↓

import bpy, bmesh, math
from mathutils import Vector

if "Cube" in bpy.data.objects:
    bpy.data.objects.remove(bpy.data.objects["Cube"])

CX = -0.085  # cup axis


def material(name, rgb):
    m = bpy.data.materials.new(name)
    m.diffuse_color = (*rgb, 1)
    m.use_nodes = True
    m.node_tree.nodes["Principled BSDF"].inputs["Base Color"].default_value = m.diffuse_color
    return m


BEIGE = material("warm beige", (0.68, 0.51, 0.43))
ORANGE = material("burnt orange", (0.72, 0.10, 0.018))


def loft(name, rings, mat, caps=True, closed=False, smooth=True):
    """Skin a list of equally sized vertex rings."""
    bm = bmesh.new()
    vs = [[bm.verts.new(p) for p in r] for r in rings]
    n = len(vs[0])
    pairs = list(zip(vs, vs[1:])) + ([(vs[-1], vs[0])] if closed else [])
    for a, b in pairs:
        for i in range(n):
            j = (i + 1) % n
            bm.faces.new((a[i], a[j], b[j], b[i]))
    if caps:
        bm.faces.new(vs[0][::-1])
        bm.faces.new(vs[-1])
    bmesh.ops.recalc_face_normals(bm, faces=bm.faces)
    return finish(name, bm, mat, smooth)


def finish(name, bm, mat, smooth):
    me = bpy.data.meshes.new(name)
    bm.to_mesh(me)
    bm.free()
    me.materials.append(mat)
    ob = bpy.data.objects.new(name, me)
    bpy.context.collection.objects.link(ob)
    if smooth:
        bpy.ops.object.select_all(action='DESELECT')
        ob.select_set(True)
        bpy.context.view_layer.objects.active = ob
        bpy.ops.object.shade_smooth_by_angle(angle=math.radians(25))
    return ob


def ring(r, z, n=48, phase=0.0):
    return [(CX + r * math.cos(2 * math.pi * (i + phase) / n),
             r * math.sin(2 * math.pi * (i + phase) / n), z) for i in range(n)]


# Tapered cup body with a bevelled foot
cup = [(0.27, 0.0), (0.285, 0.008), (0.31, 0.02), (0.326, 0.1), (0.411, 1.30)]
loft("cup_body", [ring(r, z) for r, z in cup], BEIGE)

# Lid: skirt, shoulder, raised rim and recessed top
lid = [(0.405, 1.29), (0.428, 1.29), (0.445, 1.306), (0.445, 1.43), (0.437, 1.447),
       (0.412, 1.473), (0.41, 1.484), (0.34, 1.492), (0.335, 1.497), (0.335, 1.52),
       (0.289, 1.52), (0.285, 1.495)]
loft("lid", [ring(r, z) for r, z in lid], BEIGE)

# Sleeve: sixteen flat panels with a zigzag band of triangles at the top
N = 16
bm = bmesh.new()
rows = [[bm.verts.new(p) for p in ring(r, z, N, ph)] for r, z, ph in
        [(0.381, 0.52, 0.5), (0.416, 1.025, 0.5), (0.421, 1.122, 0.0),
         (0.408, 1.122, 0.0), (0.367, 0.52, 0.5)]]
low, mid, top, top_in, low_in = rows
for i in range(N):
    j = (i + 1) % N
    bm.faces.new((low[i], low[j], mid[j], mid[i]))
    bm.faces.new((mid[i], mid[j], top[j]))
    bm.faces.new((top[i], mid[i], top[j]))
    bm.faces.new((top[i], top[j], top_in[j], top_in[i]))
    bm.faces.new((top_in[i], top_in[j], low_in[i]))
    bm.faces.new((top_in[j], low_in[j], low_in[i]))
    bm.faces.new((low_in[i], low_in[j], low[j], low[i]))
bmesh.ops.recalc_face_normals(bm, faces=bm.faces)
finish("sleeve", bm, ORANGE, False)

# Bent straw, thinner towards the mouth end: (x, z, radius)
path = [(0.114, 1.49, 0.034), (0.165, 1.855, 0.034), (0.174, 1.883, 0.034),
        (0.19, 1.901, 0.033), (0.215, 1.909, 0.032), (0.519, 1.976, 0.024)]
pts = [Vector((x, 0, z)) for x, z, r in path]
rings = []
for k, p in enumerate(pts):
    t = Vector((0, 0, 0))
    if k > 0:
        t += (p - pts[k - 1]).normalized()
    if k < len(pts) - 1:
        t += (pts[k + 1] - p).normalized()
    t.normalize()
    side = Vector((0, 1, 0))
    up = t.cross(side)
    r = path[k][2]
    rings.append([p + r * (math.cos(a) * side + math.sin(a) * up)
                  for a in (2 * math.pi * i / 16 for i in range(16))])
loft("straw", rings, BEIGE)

↑

## WHAT YOU HAVE TO DO
Go to the line with "me = bpy.data.meshes.new(name)" in the entries above and repeat every line from there through the line with "# Lid: skirt, shoulder, raised", exactly and with no other text.

## RESPONSE BOX
    me = bpy.data.meshes.new(name)
    bm.to_mesh(me)
    bm.free()
    me.materials.append(mat)
    ob = bpy.data.objects.new(name, me)
    bpy.context.collection.objects.link(ob)
    if smooth:
        bpy.ops.object.select_all(action='DESELECT')
        ob.select_set(True)
        bpy.context.view_layer.objects.active = ob
        bpy.ops.object.shade_smooth_by_angle(angle=math.radians(25))
    return ob


def ring(r, z, n=48, phase=0.0):
    return [(CX + r * math.cos(2 * math.pi * (i + phase) / n),
             r * math.sin(2 * math.pi * (i + phase) / n), z) for i in range(n)]


# Tapered cup body with a bevelled foot
cup = [(0.27, 0.0), (0.285, 0.008), (0.31, 0.02), (0.326, 0.1), (0.411, 1.30)]
loft("cup_body", [ring(r, z) for r, z in cup], BEIGE)

# Lid: skirt, shoulder, raised rim and recessed top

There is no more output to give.